This requirement is outlined in Article I, Section 10 of the Constitution, which reads in part, “No State shall, without the Consent of Congress, … enter into any Agreement or Compact with another State.” This means that if two or more states want to enter into an agreement with each other, they must first seek approval from both Congress and the states involved.
Why is this requirement so important? For one, it helps to ensure that any agreements made between states are fair and equitable. By requiring the approval of both Congress and the states involved, there is greater transparency and accountability in the process, and all parties have a say in the terms of the agreement.
Additionally, requiring approval from Congress helps to maintain the balance of power between the federal government and the states. Without this requirement, states could potentially enter into agreements that go against federal laws or policies, which could cause confusion and conflict.
It`s worth noting that not all agreements between states require approval from Congress. For example, states can enter into agreements with each other on issues such as transportation or healthcare without seeking approval from Congress, as long as the agreement doesn`t run afoul of federal law.
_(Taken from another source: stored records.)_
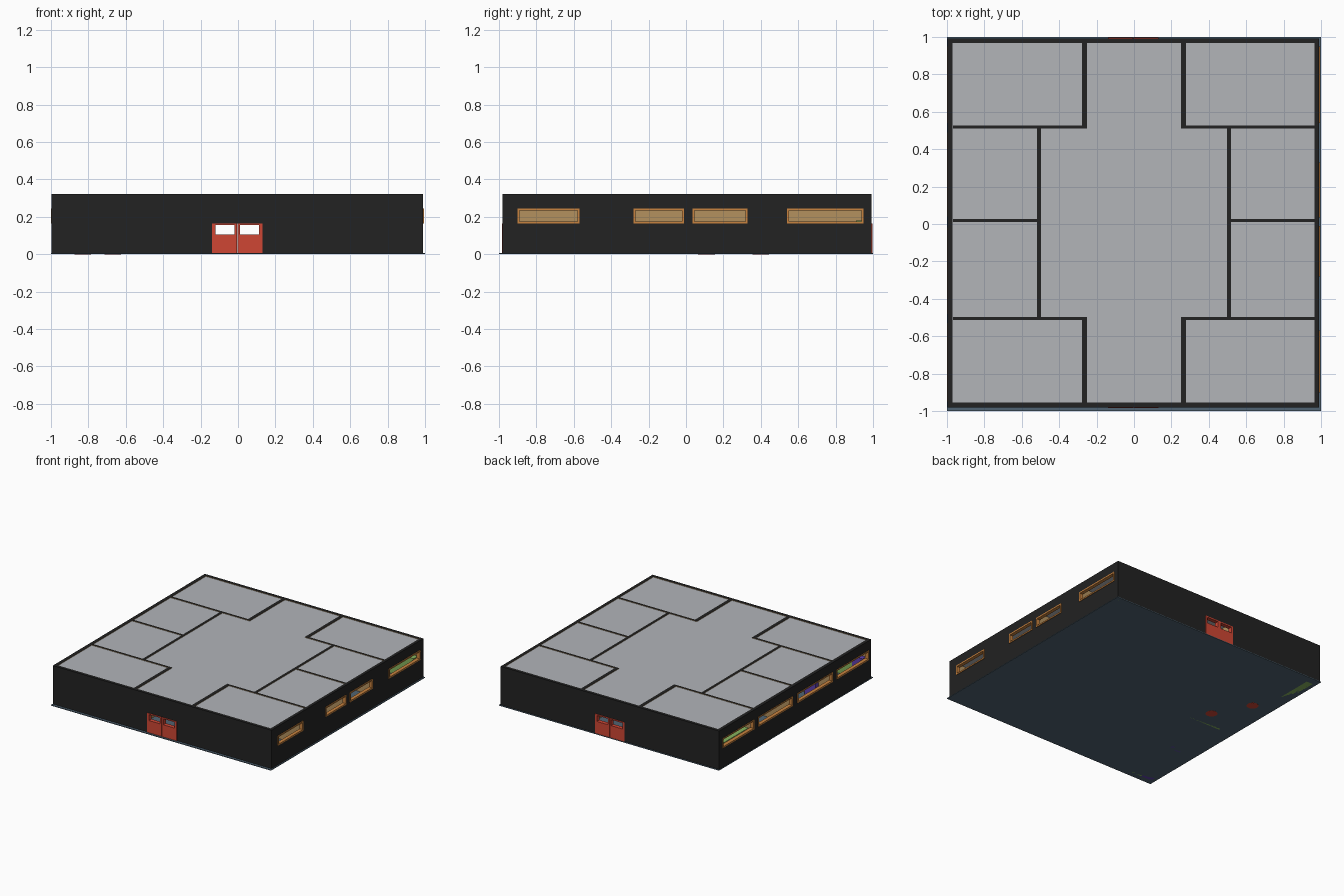
import bpy, bmesh
from mathutils import Vector

if "Cube" in bpy.data.objects:
    bpy.data.objects.remove(bpy.data.objects["Cube"])


def mat(name, r, g, b):
    m = bpy.data.materials.new(name)
    lin = [(c / 255 / 12.92 if c < 11 else ((c / 255 + 0.055) / 1.055) ** 2.4) for c in (r, g, b)]
    m.diffuse_color = (*lin, 1)
    m.use_nodes = True
    m.node_tree.nodes["Principled BSDF"].inputs["Base Color"].default_value = m.diffuse_color
    return m


BLACK = mat("black_wall", 34, 34, 34)
TAN = mat("tan_inner_wall", 180, 145, 95)
GRAY = mat("gray_ceiling", 178, 181, 185)
SLATE = mat("slate_floor", 80, 100, 115)
RED = mat("door_red", 207, 70, 52)
ORANGE = mat("orange_frame", 200, 130, 62)
GREEN = mat("green_cabinet", 135, 180, 95)
PURPLE = mat("purple_cabinet", 95, 65, 175)


def add_box(bm, x0, x1, y0, y1, z0, z1):
    vs = bmesh.ops.create_cube(bm, size=1)["verts"]
    for v in vs:
        v.co = Vector((x1 if v.co.x > 0 else x0, y1 if v.co.y > 0 else y0, z1 if v.co.z > 0 else z0))


def boxes(name, material, items, holes=()):
    """One object from several boxes, with optional box-shaped holes cut out."""
    bm = bmesh.new()
    for it in items:
        add_box(bm, *it)
    me = bpy.data.meshes.new(name)
    bm.to_mesh(me)
    bm.free()
    me.materials.append(material)
    ob = bpy.data.objects.new(name, me)
    bpy.context.collection.objects.link(ob)
    if holes:
        cutter = boxes(name + "_cutter", material, holes)
        mod = ob.modifiers.new("openings", "BOOLEAN")
        mod.operation, mod.solver, mod.object = "DIFFERENCE", "EXACT", cutter
        dg = bpy.context.evaluated_depsgraph_get()
        new = bpy.data.meshes.new_from_object(ob.evaluated_get(dg))
        ob.modifiers.clear()
        ob.data = new
        bpy.data.objects.remove(cutter)
    return ob


def paint_inside(ob, test):
    """Tan paint on the faces that look into a room."""
    ob.data.materials.append(TAN)
    for p in ob.data.polygons:
        if test(p):
            p.material_index = 1


H = 0.322
X0, X1, Y0, Y1 = -0.997, 0.99, -0.98, 0.993
WZ0, WZ1 = 0.165, 0.245

# floor slab
boxes("floor", SLATE, [(-1, 1, -1, 1, 0, 0.006)])

# outer side walls with window openings and frames
right_windows = [(-0.90, -0.57), (-0.28, -0.01), (0.035, 0.33), (0.54, 0.95)]
left_windows = [(-0.95, -0.53), (-0.48, -0.02), (0.04, 0.49), (0.54, 0.95)]
for side, xa, xb, wins, n in (("right", 0.966, X1, right_windows, -1), ("left", X0, -0.97, left_windows, 1)):
    holes = [(xa - 0.05, xb + 0.05, a, b, WZ0, WZ1) for a, b in wins]
    w = boxes(side + "_wall", BLACK, [(xa, xb, Y0 + 0.025, Y1 - 0.025, 0.004, H)], holes)
    inner = xa if n < 0 else xb
    paint_inside(w, lambda p: p.normal.x * n > 0.9 and abs(p.center.x - inner) < 0.002)
    fa, fb = (xa, xb + 0.005) if n < 0 else (xa - 0.003, xb)
    t = 0.011
    for i, (a, b) in enumerate(wins):
        boxes(f"{side}_window_frame_{i}", ORANGE, [(fa, fb, a, b, WZ0, WZ1)],
              [(fa - 0.1, fb + 0.1, a + t, b - t, WZ0 + t, WZ1 - t)])

# front and back walls with double doors
door_panes = [(-0.12, -0.018), (0.01, 0.112)]
for side, ya, yb, n in (("front", Y0, Y0 + 0.025, 1), ("back", Y1 - 0.025, Y1, -1)):
    w = boxes(side + "_wall", BLACK, [(X0, X1, ya, yb, 0.004, H)],
              [(-0.138, 0.13, ya - 0.05, yb + 0.05, -0.05, 0.165)])
    inner = yb if n > 0 else ya
    paint_inside(w, lambda p: p.normal.y * n > 0.9 and abs(p.center.y - inner) < 0.002)
    da, db = ya - 0.004, yb + 0.004
    leaves = [(-0.138, -0.0055, da, db, 0.006, 0.165), (-0.0025, 0.13, da, db, 0.006, 0.165)]
    boxes(side + "_doors", RED, leaves, [(a, b, da - 0.1, db + 0.1, 0.106, 0.155) for a, b in door_panes])

# inner partitions
parts = []
for s in (-1, 1):
    def span(a, b):
        return tuple(sorted((s * a, s * b)))
    for y0, y1 in ((0.51, 0.97), (-0.957, -0.497)):
        parts.append((*span(0.25, 0.277), y0, y1))
    parts.append((*span(0.498, 0.518), -0.497, 0.51))
    for y, x in ((0.518, 0.277), (0.018, 0.518), (-0.505, 0.277)):
        parts.append((*span(x, 0.968), y - 0.008, y + 0.008))
for i, (x0, x1, y0, y1) in enumerate(parts):
    w = boxes(f"partition_{i}", BLACK, [(x0, x1, y0, y1, 0.004, H)])
    paint_inside(w, lambda p: abs(p.normal.z) < 0.5)

# ceiling
boxes("ceiling", GRAY, [(-0.972, 0.968, Y0 + 0.022, Y1 - 0.022, 0.306, 0.318)])

# cabinets standing on the floor along the room walls
C = 0.18
boxes("green_cabinets", GREEN, [
    (0.62, 0.96, 0.91, 0.966, -0.0, C),
    (-0.968, -0.91, 0.57, 0.94, -0.0, C),
    (-0.87, -0.53, -0.04, 0.008, -0.0, C),
    (0.49, 0.86, -0.953, -0.91, -0.0, C),
    (-0.87, -0.48, -0.953, -0.91, -0.0, C)])
boxes("purple_cabinets", PURPLE, [
    (0.86, 0.96, -0.953, -0.91, 0, C), (0.38, 0.49, -0.953, -0.91, 0, C),
    (-0.968, -0.87, -0.953, -0.91, 0, C), (-0.48, -0.37, -0.953, -0.91, 0, C),
    (-0.86, -0.76, -0.495, -0.455, 0, C)])

# round red tables
for i, (x, y) in enumerate(((-0.67, 0.11), (-0.83, 0.40))):
    bpy.ops.mesh.primitive_cylinder_add(vertices=24, radius=0.045, depth=0.08, location=(x, y, 0.0395))
    o = bpy.context.object
    o.name = f"round_table_{i}"
    o.data.materials.append(RED)
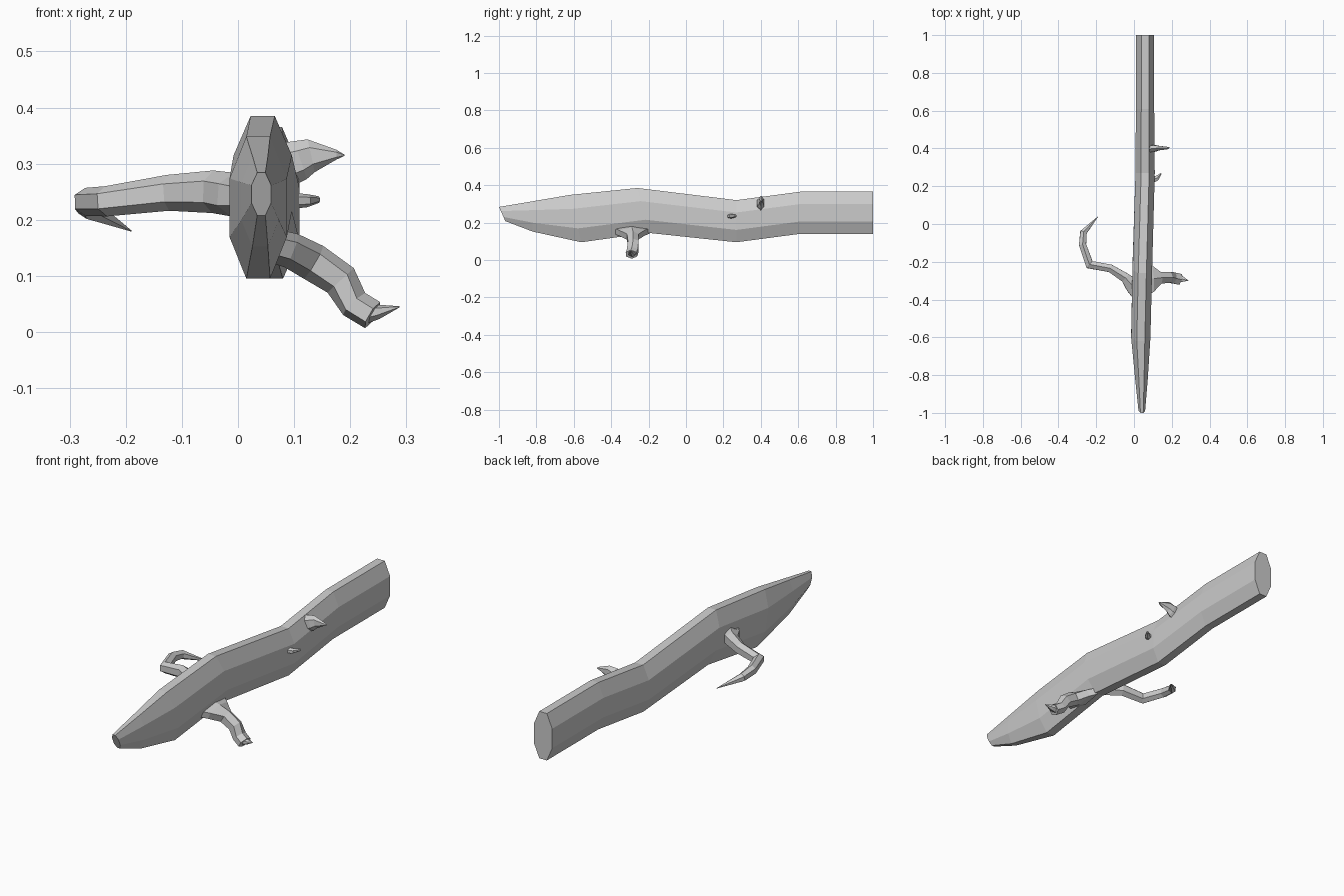
import bpy, bmesh, math
from mathutils import Vector


def loft(name, rings):
    """Skin a list of closed rings (lists of points) and cap both ends."""
    bm = bmesh.new()
    loops = [[bm.verts.new(p) for p in ring] for ring in rings]
    n = len(loops[0])
    for a, b in zip(loops, loops[1:]):
        for i in range(n):
            j = (i + 1) % n
            bm.faces.new((a[i], a[j], b[j], b[i]))
    bm.faces.new(loops[0][::-1])
    bm.faces.new(loops[-1])
    bmesh.ops.recalc_face_normals(bm, faces=bm.faces)
    mesh = bpy.data.meshes.new(name)
    bm.to_mesh(mesh)
    bm.free()
    obj = bpy.data.objects.new(name, mesh)
    bpy.context.collection.objects.link(obj)
    return obj


def twig(name, stations, sides=6):
    """Tube along stations (x, y, z, half width, half height)."""
    pts = [Vector(s[:3]) for s in stations]
    rings = []
    for k, s in enumerate(stations):
        ahead = (pts[min(k + 1, len(pts) - 1)] - pts[k]).normalized()
        behind = (pts[k] - pts[max(k - 1, 0)]).normalized()
        t = (ahead + behind).normalized()
        side = t.cross(Vector((0, 0, 1))).normalized()
        up = side.cross(t)
        rings.append([pts[k] + side * s[3] * math.cos(a) + up * s[4] * math.sin(a)
                      for a in (2 * math.pi * (i + 0.5) / sides for i in range(sides))])
    return loft(name, rings)


# Trunk: flattened octagon sections (y, x min, x max, z bottom, z top, lean in y)
sections = [
    (1.00, 0.010, 0.107, 0.140, 0.365, 0),
    (0.61, 0.010, 0.107, 0.140, 0.365, 0),
    (0.27, 0.008, 0.110, 0.095, 0.320, 0),
    (-0.23, -0.008, 0.096, 0.145, 0.385, -0.03),
    (-0.59, -0.015, 0.087, 0.095, 0.348, -0.03),
    (-0.82, 0.006, 0.073, 0.152, 0.314, 0),
    (-0.983, 0.024, 0.059, 0.208, 0.284, -0.017),
]
c8 = math.cos(math.pi / 8)
rings = []
for y, x0, x1, z0, z1, lean in sections:
    ring = []
    for i in range(8):
        a = math.pi * (i + 0.5) / 4
        u, v = math.cos(a) / c8, math.sin(a) / c8
        ring.append(((x0 + x1) / 2 + u * (x1 - x0) / 2, y + lean * v,
                     (z0 + z1) / 2 + v * (z1 - z0) / 2))
    rings.append(ring)
loft("trunk", rings)

# Long hooked branch on the left side
twig("left_branch", [
    (0.020, -0.345, 0.242, 0.060, 0.034),
    (-0.010, -0.325, 0.245, 0.045, 0.039),
    (-0.045, -0.285, 0.250, 0.030, 0.038),
    (-0.125, -0.235, 0.248, 0.024, 0.032),
    (-0.235, -0.215, 0.233, 0.027, 0.027),
    (-0.272, -0.110, 0.232, 0.022, 0.025),
    (-0.268, -0.045, 0.222, 0.020, 0.021),
    (-0.190, 0.040, 0.180, 0.001, 0.001),
])

# Flared, drooping branch on the right side
twig("right_branch", [
    (0.060, -0.290, 0.155, 0.110, 0.030),
    (0.095, -0.290, 0.145, 0.080, 0.032),
    (0.135, -0.285, 0.124, 0.036, 0.034),
    (0.183, -0.282, 0.092, 0.033, 0.032),
    (0.207, -0.285, 0.050, 0.034, 0.028),
    (0.240, -0.292, 0.030, 0.034, 0.027),
])
twig("right_branch_splinter", [
    (0.225, -0.285, 0.034, 0.026, 0.020),
    (0.250, -0.290, 0.036, 0.020, 0.013),
    (0.288, -0.300, 0.045, 0.001, 0.001),
])

# Two broken stubs on the right side
twig("upper_stub", [
    (0.085, 0.398, 0.298, 0.022, 0.040),
    (0.110, 0.400, 0.306, 0.020, 0.036),
    (0.130, 0.402, 0.314, 0.014, 0.030),
    (0.175, 0.402, 0.316, 0.008, 0.009),
    (0.190, 0.404, 0.315, 0.001, 0.001),
])
twig("lower_stub", [
    (0.095, 0.235, 0.234, 0.022, 0.014),
    (0.122, 0.243, 0.234, 0.015, 0.012),
    (0.144, 0.268, 0.236, 0.003, 0.006),
])
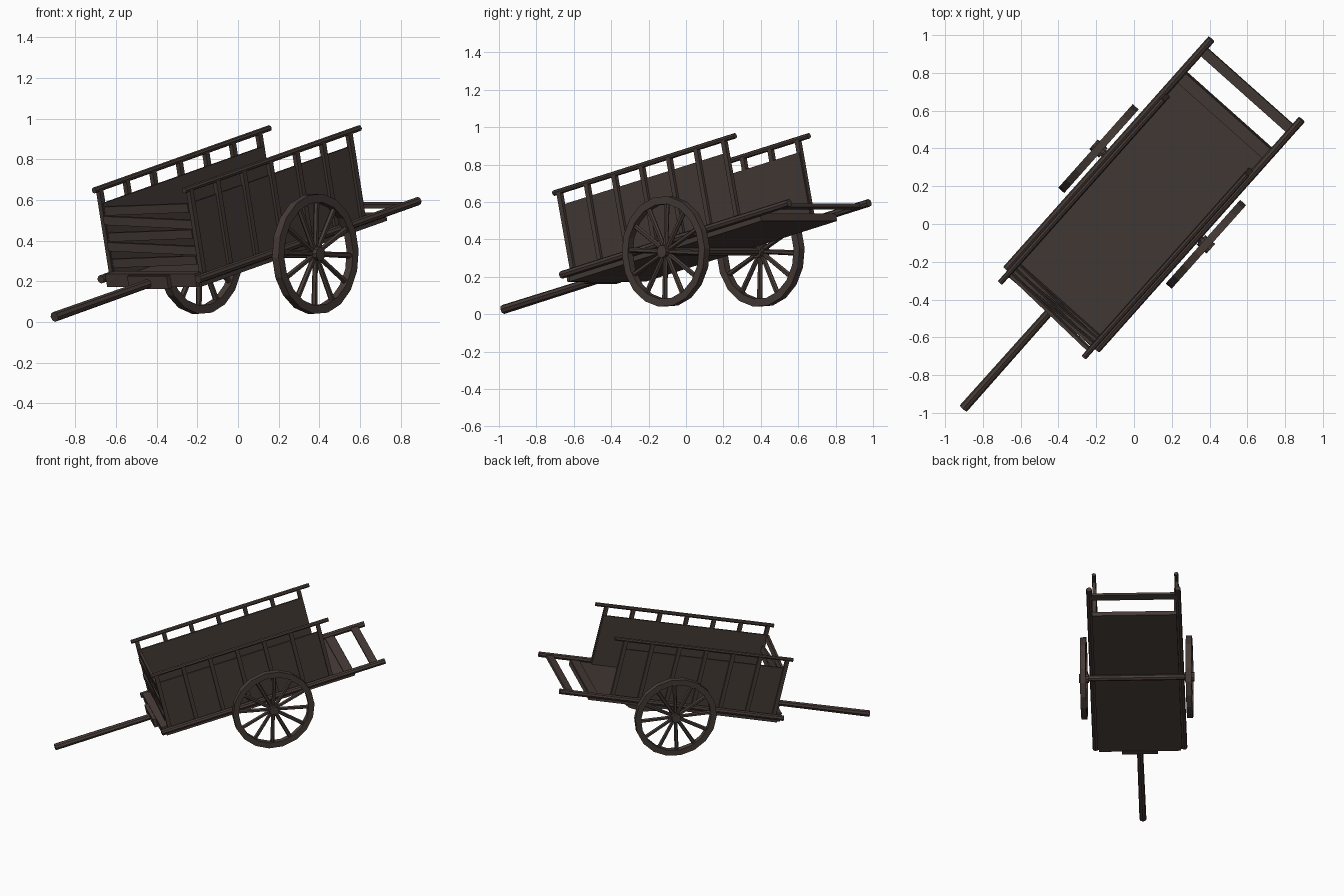
import bpy, bmesh, math
from mathutils import Matrix, Vector

if "Cube" in bpy.data.objects:
    bpy.data.objects.remove(bpy.data.objects["Cube"])

wood = bpy.data.materials.new("dark_brown_wood")
wood.diffuse_color = (0.062, 0.044, 0.038, 1)
wood.use_nodes = True
wood.node_tree.nodes["Principled BSDF"].inputs["Base Color"].default_value = wood.diffuse_color

# Cart frame: x along the bed (towards the handles), y left, z up from the bed
CART = (Matrix.Translation((-0.0187, 0.0166, 0.358))
        @ Matrix.Rotation(math.radians(48.3), 4, 'Z')
        @ Matrix.Rotation(math.radians(-13.3), 4, 'Y'))


def finish(name, bm):
    bmesh.ops.recalc_face_normals(bm, faces=bm.faces)
    me = bpy.data.meshes.new(name)
    bm.to_mesh(me)
    bm.free()
    me.materials.append(wood)
    ob = bpy.data.objects.new(name, me)
    bpy.context.collection.objects.link(ob)
    ob.matrix_world = CART
    return ob


def add_box(bm, lo, hi, rot=None):
    lo, hi = Vector(lo), Vector(hi)
    m = Matrix.Translation((lo + hi) / 2) @ (rot or Matrix()) @ Matrix.Diagonal((*(hi - lo), 1))
    bmesh.ops.create_cube(bm, size=1, matrix=m)


def box(name, lo, hi):
    bm = bmesh.new()
    add_box(bm, lo, hi)
    return finish(name, bm)


def add_rod(bm, p, q, r1, r2=None, sides=8):
    p, q = Vector(p), Vector(q)
    d = q - p
    m = Matrix.Translation((p + q) / 2) @ d.to_track_quat('Z', 'Y').to_matrix().to_4x4()
    bmesh.ops.create_cone(bm, cap_ends=True, segments=sides, radius1=r1,
                          radius2=r2 or r1, depth=d.length, matrix=m)


def rod(name, p, q, r1, r2=None):
    bm = bmesh.new()
    add_rod(bm, p, q, r1, r2)
    return finish(name, bm)


# Bed, front cross board, back beam and pole block
box("bed_floor", (-0.61, -0.305, -0.045), (0.80, 0.305, -0.012))
box("front_cross_board", (0.73, -0.30, -0.02), (0.797, 0.30, -0.004))
box("back_beam", (-0.635, -0.295, -0.04), (-0.575, 0.295, 0.025))
box("pole_block", (-0.66, -0.13, -0.045), (-0.63, 0.13, 0.02))

# Rear pole, handle board and axle
rod("rear_pole", (-1.37, 0, -0.018), (-0.60, 0, -0.018), 0.025, 0.022)
box("handle_board", (0.925, -0.31, -0.012), (0.98, 0.31, 0.008))
rod("axle", (0.163, -0.38, -0.062), (0.163, 0.38, -0.062), 0.022)

# Side walls: lower rail, top rail, panel and posts
for side, label in ((1, "left"), (-1, "right")):
    rod(label + "_lower_rail", (-0.645, side * 0.32, 0), (1.03, side * 0.32, 0), 0.021)
    rod(label + "_top_rail", (-0.618, side * 0.297, 0.443), (0.715, side * 0.297, 0.443), 0.015)
    ys = sorted((side * 0.280, side * 0.293))
    box(label + "_wall_panel", (-0.585, ys[0], -0.02), (0.64, ys[1], 0.37))
    bm = bmesh.new()
    for i in range(7):
        x = -0.577 + i * 0.2015
        add_box(bm, (x - 0.014, side * 0.297 - 0.012, -0.01),
                (x + 0.014, side * 0.297 + 0.012, 0.44))
    finish(label + "_wall_posts", bm)

# Slatted tailgate, boards slightly uneven
bm = bmesh.new()
for i in range(5):
    z = 0.075 + i * 0.066
    tilt = Matrix.Rotation(math.radians(2.5 if i % 2 else -2), 4, 'X')
    yaw = Matrix.Rotation(math.radians(1.5 if i % 2 else -1.5), 4, 'Z')
    add_box(bm, (-0.59, -0.285, z - 0.022), (-0.572, 0.285, z + 0.022), tilt @ yaw)
finish("tailgate_slats", bm)

# Wheels: faceted rim, twelve spokes and hub, standing upright in the world
R_OUT, R_IN, HALF, SEG = 0.297, 0.255, 0.021, 18
for side, label in ((1, "left"), (-1, "right")):
    bm = bmesh.new()
    rings = []
    for i in range(SEG):
        a = 2 * math.pi * (i + 0.5) / SEG
        rings.append([bm.verts.new((r * math.cos(a), y, r * math.sin(a)))
                      for r, y in ((R_OUT, -HALF), (R_OUT, HALF), (R_IN, HALF), (R_IN, -HALF))])
    for i in range(SEG):
        p, q = rings[i], rings[(i + 1) % SEG]
        for k in range(4):
            bm.faces.new((p[k], p[(k + 1) % 4], q[(k + 1) % 4], q[k]))
    for i in range(12):
        a = 2 * math.pi * (i + 0.5) / 12
        d = Vector((math.cos(a), 0, math.sin(a)))
        add_rod(bm, d * 0.015, d * 0.262, 0.013, 0.015, 6)
    add_rod(bm, (0, -0.035, 0), (0, 0.035, 0), 0.034, None, 10)
    # place at the axle end
    bm.transform(Matrix.Translation((0.163, side * 0.381, -0.062)))
    finish(label + "_wheel", bm)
In conclusion, the Constitution requires that any agreement or compact between two or more states must receive the approval of both Congress and the states involved. This helps to ensure fairness, transparency, and accountability in the process, while also maintaining the balance of power between the federal government and the states.